Epidemiology of cryptosporidiosis in farm livestock, assessment of zoonotic risk and development of control strategies (PhD)
- A nssm-PCR was developed which enables quick and easy differentiation of Cryptosporidium species most commonly found in cattle. This PCR can simultaneously identify up to four different Cryptosporidium species (C. andersoni, C. ryanae, C. parvum and C. bovis) it can also be used to identify other Cryptosporidium species (by sequence analysis) where none of the cattle-adapted species have been detected.
- In the first six weeks of life all calves on the study farm tested positive for Cryptosporidium, the most common species detected in this age group of cattle was parvum. In older calves (3 & 9 months of age) the most common species found were C. ryanae and C. bovis however at 6 months of age the most common species detected was C. parvum. This was not the same genotype which was found in the younger calves.

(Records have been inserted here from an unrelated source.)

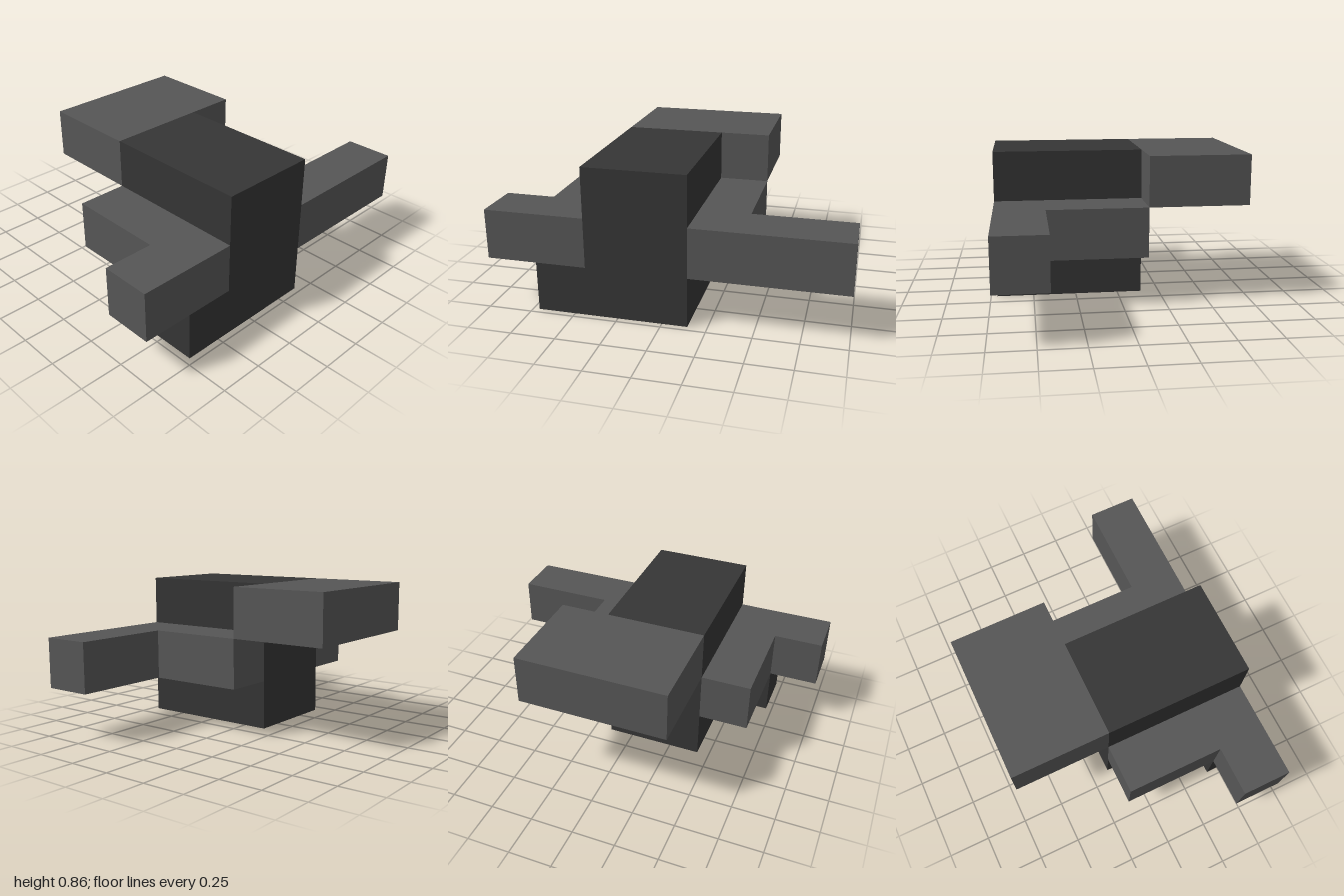
import * as THREE from 'three';

// One grid unit: the model is 5 x 3 x 7 units
const U = 2 / 7;

export function createModel() {
  const darkGrey = new THREE.MeshStandardMaterial({ color: 0x353535 });
  darkGrey.name = 'darkGrey';
  const midGrey = new THREE.MeshStandardMaterial({ color: 0x565656 });
  midGrey.name = 'midGrey';
  const group = new THREE.Group();
  group.name = 'blockFigure';

  // Extrudes a plan outline of [x, z] grid corners upwards from layer y0 to y1
  function block(name, material, outline, y0, y1) {
    const shape = new THREE.Shape(
      outline.map(([x, z]) => new THREE.Vector2((x - 2.5) * U, (3.5 - z) * U))
    );
    const geometry = new THREE.ExtrudeGeometry(shape, { depth: (y1 - y0) * U, bevelEnabled: false });
    geometry.rotateX(-Math.PI / 2);
    const mesh = new THREE.Mesh(geometry, material);
    mesh.name = name;
    mesh.position.y = y0 * U;
    group.add(mesh);
  }

  const rect = (x0, x1, z0, z1) => [[x0, z0], [x1, z0], [x1, z1], [x0, z1]];

  // Upright body with a small foot at the front
  block('body', darkGrey, rect(2, 5, 3, 5), 0, 3);
  block('frontFoot', darkGrey, rect(4, 5, 5, 6), 0, 1);

  // Slab reaching out sideways from the top layer
  block('topSlab', midGrey, rect(0, 2, 2, 5), 2, 3);

  // L-shaped arms in the middle layer
  block('frontArm', midGrey, [[2, 5], [5, 5], [5, 7], [4, 7], [4, 6], [2, 6]], 1, 2);
  block('backArm', midGrey, [[2, 3], [2, 2], [4, 2], [4, 0], [5, 0], [5, 3]], 1, 2);

  return group;
}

- This study found that the majority (<85%) of adult cows shed parvum although most of the cows were shedding a different genotype than the calves. Despite this it is possible that the adult cattle are still a potential source from which the young calves may be infected. During this study a more sensitive method for detection of Cryptosporidium in adult cattle (and other ruminants) was developed.
- We found that animals become less susceptible to disease if they do not encounter Cryptosporidium until they are older. If animals are kept parasite free for the first 6 weeks of life then the disease caused by Cryptosporidium is much less severe and many animals do not have scour at We also found that the different subtypes of parvum can cause differing disease. One subtype was associated with more scour in the infected animals than the other and the disease started sooner and lasted longer. The other subtype did not cause such severe disease but the infected animals produced more oocysts in their faeces.
Downloads7785 Final Report Jun 2016
About this project
Cryptosporidiosis is a parasitic disease which infects animals and humans. This disease is of great importance to the UK livestock industry as Cryptosporidium infected animals may suffer from diarrhoea, loss of appetite and dehydration leading to poor growth rates and, in severe cases even death. Some species of Cryptosporidium may be passed from animals to humans by direct contact or indirectly, often through contaminated water.
This study will examine livestock in Scotland to determine which species and strains of Cryptosporidium infect cattle, some of which may be infective to humans. This information may identify certain strains that are linked to more severe cases of disease in livestock. The study will also look at the methods farmers currently use to prevent and control the disease and determine which are the most effective.
Information arising from this project will be communicated to farmers to help encourage best practise in prevention and control of cryptosporidiosis in livestock.
Aims & Objectives
- To develop new typing tools (multiplex PCR) to distinguish Cryptosporidium species commonly found in cattle samples 2
- To assess the shedding profile of Cryptosporidium species and genotypes found in calves on a study farm
- To assess the role of adult cattle in the transmission and persistence of Cryptosporidium parvum on a study farm
- To assess the host-pathogen interactions involved in animals given serial experimental challenges with distinct Cryptosporidium parvum isolates